The unconscious plays an important role. When I come to a point in my writing where I hit a wall, my solution often is to just stop and go to bed, go to sleep. I'll wake up the next morning, go right to the computer, and just let it go. My mind at rest will have processed the information I was trying to deal with and solved the problem for me.
Photography, on the other hand - at least my kind of photography - is not reflective, although in an odd way it may be a little reflexive. It's a response. It's a reaction. I see something that triggers something else in my mind. I never need to sleep on it. I don't have to think about it. It is a physical act. It's an act of seeing and reacting. I see a picture that matches what l think a picture is. I have certain concepts about pictures and composition and how things work and how images are structured and I bring that to any picture I take. It's just there. I don't go in and work it out. I have a sense of what aesthetically falls together and I move myself around until it does or I walk away.
Although I'm a writer I don't keep a journal. So I guess I can regard this work as my journal. I don't refer to my pictures as notes, however. They are meant to be complete works when they are finished, if they work out, and they don't always work out.
JPC You're someone who has spent a lot of time verbalizing pictures, either writing about them or talking about them or hearing other people talk about their work...
JH You think so? I should let you ask your question first but I'm going to interrupt you anyway. I don't think photographs can be verbalized very easily, or very effectively. I think a lot of it is unnecessary critical jargon created by people who need to make work for themselves. A lot of it is written by people at the university levels who are justifying their existence, and it goes a little bit too far. Obviously a picture can speak for itself. Some amount of reinterpretation is useful, but it gets to a point where you can kill the picture by thinking and talking about it too much, as you can do with a lot of acts that we do in our lives if they become unnatural or strained.
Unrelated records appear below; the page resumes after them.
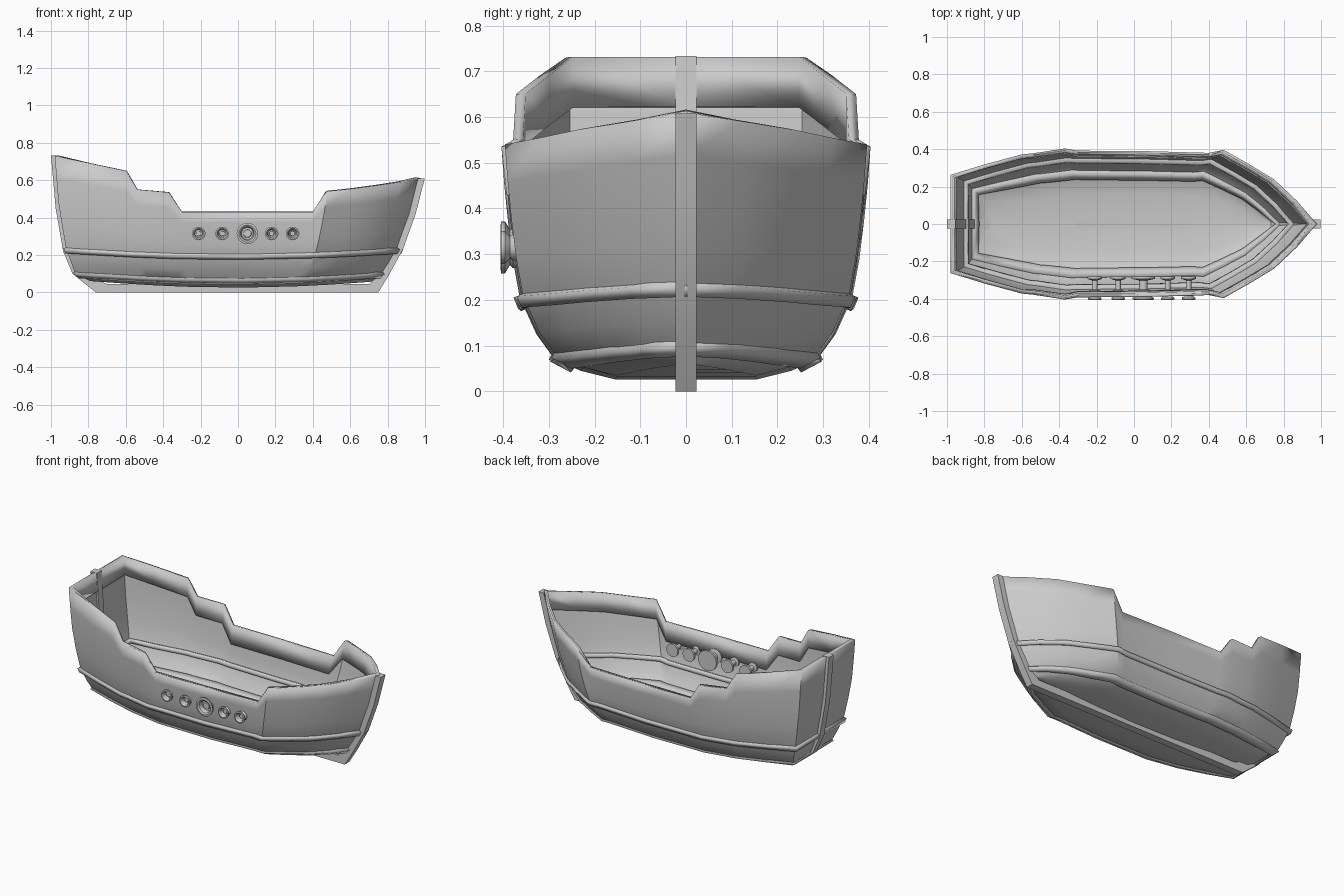
import bpy, bmesh, math

if "Cube" in bpy.data.objects:
    bpy.data.objects.remove(bpy.data.objects["Cube"])


def curve(pts, v):
    """Linear interpolation through (input, output) pairs."""
    if v <= pts[0][0]:
        return pts[0][1]
    for (a, p), (b, q) in zip(pts, pts[1:]):
        if v <= b:
            return p + (q - p) * (v - a) / (b - a)
    return pts[-1][1]


# Hull shape: stern and bow rake, section width factor
STERN = [(.025, -.73), (.05, -.77), (.1, -.87), (.23, -.918), (.45, -.957), (.73, -.98)]
BOW = [(.025, .71), (.05, .745), (.1, .79), (.23, .867), (.42, .93), (.61, .978)]
SECTION = [(.026, .39), (.045, .58), (.07, .72), (.12, .81), (.2, .90), (.3, .945),
           (.43, .98), (.54, 1)]
# Sheer line: x, half width, top z
SHEER = [(-.98, .263, .73), (-.8, .318, .692), (-.6, .372, .65), (-.54, .378, .55),
         (-.37, .404, .535), (-.3, .4, .43), (.05, .398, .43), (.4, .388, .43),
         (.48, .396, .54), (.62, .317, .555), (.75, .238, .572), (.87, .125, .59),
         (.978, 0, .61)]


def station(x, w, top):
    s, b = curve(STERN, top), curve(BOW, top)
    return (x - s) / (b - s), w, top


half = [station(*p) for p in SHEER]
right = [(u, -w, t) for u, w, t in half]
LOOP = [(0, 0, .73)] + right + half[-2::-1]


def rise(u):
    return .035 * (2 * u - 1) ** 2


def low(zm):
    """Row at a fixed height amidships, sweeping up at the ends."""
    f = curve(SECTION, zm)
    return lambda u, w, t: (1, zm + rise(u), w * f)


def high(k):
    """Row at fraction k between the upper wale and the sheer."""
    def row(u, w, t):
        z0 = .2 + rise(u)
        z = z0 + (t - z0) * k
        return 1, z, w * curve(SECTION, z - rise(u) * (1 - k))
    return row


def drop(d):
    """Row at distance d below the sheer, slightly inside the hull."""
    def row(u, w, t):
        return .998, t - d, w * .995 * curve(SECTION, t - d)
    return row


def bottom(u, w, t):
    return .94, .026 + rise(u), 0


def strip(name, rows, thick, offset):
    bm = bmesh.new()
    grid = []
    for r in rows:
        line = []
        for u, w, t in LOOP:
            k, z, y = r(u, w, t)
            s, b = curve(STERN, z), curve(BOW, z)
            line.append(bm.verts.new((k * (s + (b - s) * u), y, z)))
        grid.append(line)
    n = len(LOOP)
    for a, b in zip(grid, grid[1:]):
        for j in range(n):
            m = (j + 1) % n
            bm.faces.new((a[j], a[m], b[m], b[j]))
    bmesh.ops.remove_doubles(bm, verts=bm.verts, dist=.0005)
    bmesh.ops.dissolve_degenerate(bm, edges=bm.edges, dist=.0005)
    ob = finish(name, bm)
    mod = ob.modifiers.new("thickness", 'SOLIDIFY')
    mod.thickness = thick
    mod.offset = offset
    mod.use_even_offset = True
    return ob


def finish(name, bm, angle=30):
    me = bpy.data.meshes.new(name)
    bm.to_mesh(me)
    bm.free()
    ob = bpy.data.objects.new(name, me)
    bpy.context.collection.objects.link(ob)
    bpy.ops.object.select_all(action='DESELECT')
    ob.select_set(True)
    bpy.context.view_layer.objects.active = ob
    bpy.ops.object.shade_smooth_by_angle(angle=math.radians(angle))
    return ob


# Hull shell, thickened bulwark and two wales
strip("hull", [bottom] + [low(z) for z in (.026, .045, .07, .12, .2)]
      + [high(k) for k in (.25, .5, .75, 1)], .012, -1)
strip("bulwark_lining", [drop(.11), drop(0)], .02, -1)
strip("upper_wale", [low(.18), low(.205)], .045, -.4)
strip("lower_wale", [low(.052), low(.075)], .04, -.4)

# Keel with stem and stern post
KEEL = [(-1, .733), (-.975, .45), (-.935, .22), (-.885, .1), (-.76, 0), (.75, 0),
        (.805, .09), (.882, .23), (.95, .42), (.998, .608), (.962, .608), (.915, .42),
        (.845, .23), (.765, .1), (.7, .045), (-.7, .045), (-.84, .1), (-.895, .23),
        (-.935, .45), (-.955, .733)]
bm = bmesh.new()
face = bm.faces.new([bm.verts.new((x, -.023, z)) for x, z in KEEL])
ext = bmesh.ops.extrude_face_region(bm, geom=[face])
bmesh.ops.translate(bm, vec=(0, .046, 0),
                    verts=[v for v in ext["geom"] if isinstance(v, bmesh.types.BMVert)])
bmesh.ops.recalc_face_normals(bm, faces=bm.faces)
finish("keel", bm)

# Round studs through the near side: (radius factor, y) profile, turned
STUD = [(0, -.28), (1.1, -.28), (1.1, -.293), (.4, -.302), (.4, -.35), (.8, -.355),
        (.8, -.378), (.68, -.385), (1, -.396), (1, -.404), (.8, -.406), (.65, -.4),
        (.55, -.375), (.4, -.372), (.35, -.385), (0, -.385)]
for i, (x, r) in enumerate([(-.21, .036), (-.085, .036), (.05, .057), (.18, .036), (.292, .036)]):
    bm = bmesh.new()
    vs = [bm.verts.new((x + k * r, y, .315)) for k, y in STUD]
    es = [bm.edges.new(p) for p in zip(vs, vs[1:])]
    bmesh.ops.spin(bm, geom=vs + es, cent=(x, 0, .315), axis=(0, 1, 0),
                   angle=2 * math.pi, steps=24, use_duplicate=False)
    bmesh.ops.remove_doubles(bm, verts=bm.verts, dist=.0003)
    bmesh.ops.recalc_face_normals(bm, faces=bm.faces)
    finish(f"side_stud_{i + 1}", bm)
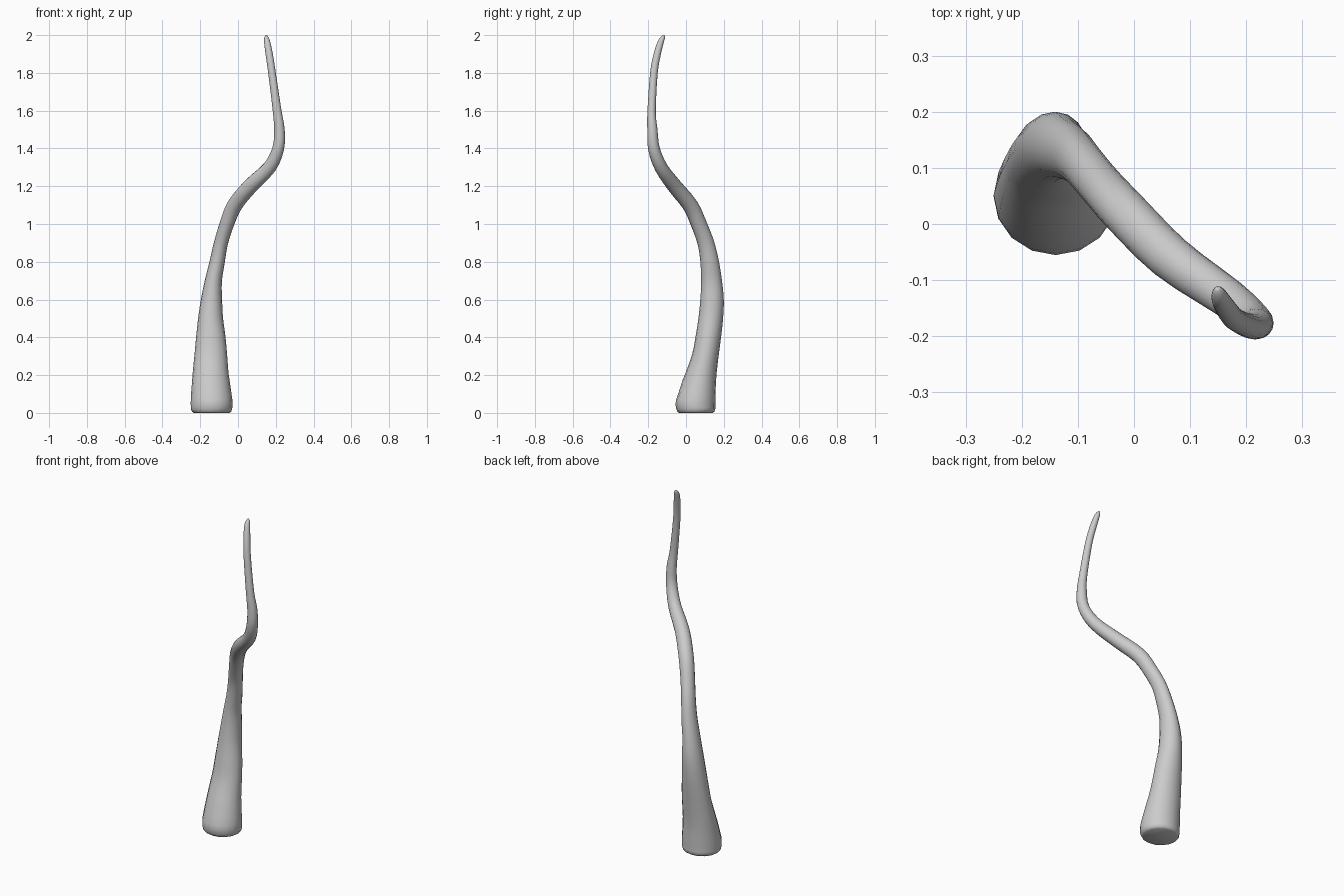
import bpy, bmesh, math
from mathutils import Vector

SIDES, STEPS = 16, 3

# Spine stations: x, y, z, radius along x, radius along y
stations = [
    (-0.140, 0.052, 0.02, 0.109, 0.103), (-0.140, 0.052, 0.07, 0.110, 0.104),
    (-0.145, 0.080, 0.20, 0.096, 0.082), (-0.144, 0.102, 0.30, 0.087, 0.070),
    (-0.144, 0.118, 0.40, 0.078, 0.067), (-0.145, 0.131, 0.50, 0.066, 0.065),
    (-0.140, 0.138, 0.60, 0.056, 0.062), (-0.130, 0.135, 0.70, 0.045, 0.055),
    (-0.110, 0.125, 0.80, 0.040, 0.049), (-0.090, 0.105, 0.90, 0.037, 0.044),
    (-0.059, 0.068, 1.00, 0.038, 0.042), (-0.017, 0.022, 1.10, 0.041, 0.042),
    (0.065, -0.060, 1.20, 0.041, 0.040), (0.167, -0.132, 1.30, 0.036, 0.035),
    (0.213, -0.170, 1.40, 0.031, 0.031), (0.219, -0.178, 1.50, 0.028, 0.027),
    (0.207, -0.182, 1.60, 0.023, 0.022), (0.180, -0.170, 1.80, 0.020, 0.020),
    (0.165, -0.152, 1.90, 0.019, 0.019), (0.154, -0.133, 1.965, 0.016, 0.016),
    (0.150, -0.120, 1.99, 0.010, 0.010), (0.149, -0.115, 1.999, 0.003, 0.003),
]


def spline(a, b, c, d, t):
    return tuple(0.5 * (2 * q + (r - p) * t + (2 * p - 5 * q + 4 * r - s) * t * t
                        + (3 * q - p - 3 * r + s) * t ** 3)
                 for p, q, r, s in zip(a, b, c, d))


# Smooth the spine
n = len(stations)
pts = []
for i in range(n - 1):
    quad = [stations[min(max(i + k, 0), n - 1)] for k in (-1, 0, 1, 2)]
    pts += [spline(*quad, j / STEPS) for j in range(STEPS)]
pts.append(stations[-1])
# Rounded lower rim of the flat foot
x, y, z, a, b = stations[0]
pts = [(x, y, 0.0, a * 0.86, b * 0.86), (x, y, 0.006, a * 0.95, b * 0.95)] + pts

# Sweep rings along the spine, turning each with the spine direction
bm = bmesh.new()
rings = []
up, side = Vector((0, 0, 1)), Vector((1, 0, 0))
for i, (x, y, z, a, b) in enumerate(pts):
    tangent = (Vector(pts[min(i + 1, len(pts) - 1)][:3])
               - Vector(pts[max(i - 1, 0)][:3])).normalized()
    if z < 0.12:
        tangent = Vector((0, 0, 1))
    side = up.rotation_difference(tangent) @ side
    up = tangent
    other = up.cross(side)
    ring = []
    for k in range(SIDES):
        ang = math.tau * k / SIDES
        ring.append(bm.verts.new(Vector((x, y, z)) + side * a * math.cos(ang)
                                 + other * b * math.sin(ang)))
    rings.append(ring)
for lo, hi in zip(rings, rings[1:]):
    for k in range(SIDES):
        m = (k + 1) % SIDES
        bm.faces.new((lo[k], lo[m], hi[m], hi[k]))
bm.faces.new(rings[0][::-1])
bm.faces.new(rings[-1])

mesh = bpy.data.meshes.new("curved_stalk")
bm.to_mesh(mesh)
bm.free()
stalk = bpy.data.objects.new("curved_stalk", mesh)
bpy.context.collection.objects.link(stalk)
bpy.context.view_layer.objects.active = stalk
stalk.select_set(True)
bpy.ops.object.shade_smooth_by_angle(angle=math.radians(50))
I would much prefer not to talk about photographs and I try not to. What I talk about, what I write about mostly, and you're doing the same thing, is the lives of the photographers who make the photographs. I think that's much more important to understand anyway. It's pretty easy to say that work needs to stand by itself. And it should. But I think it also helps to understand the structure on which the photographs are built. That's what a life does. I think photography is one of the few arts that comes out of a life being lived. That's what my pictures are. I'm living my life and I have a camera and I put it to my eye once in a while.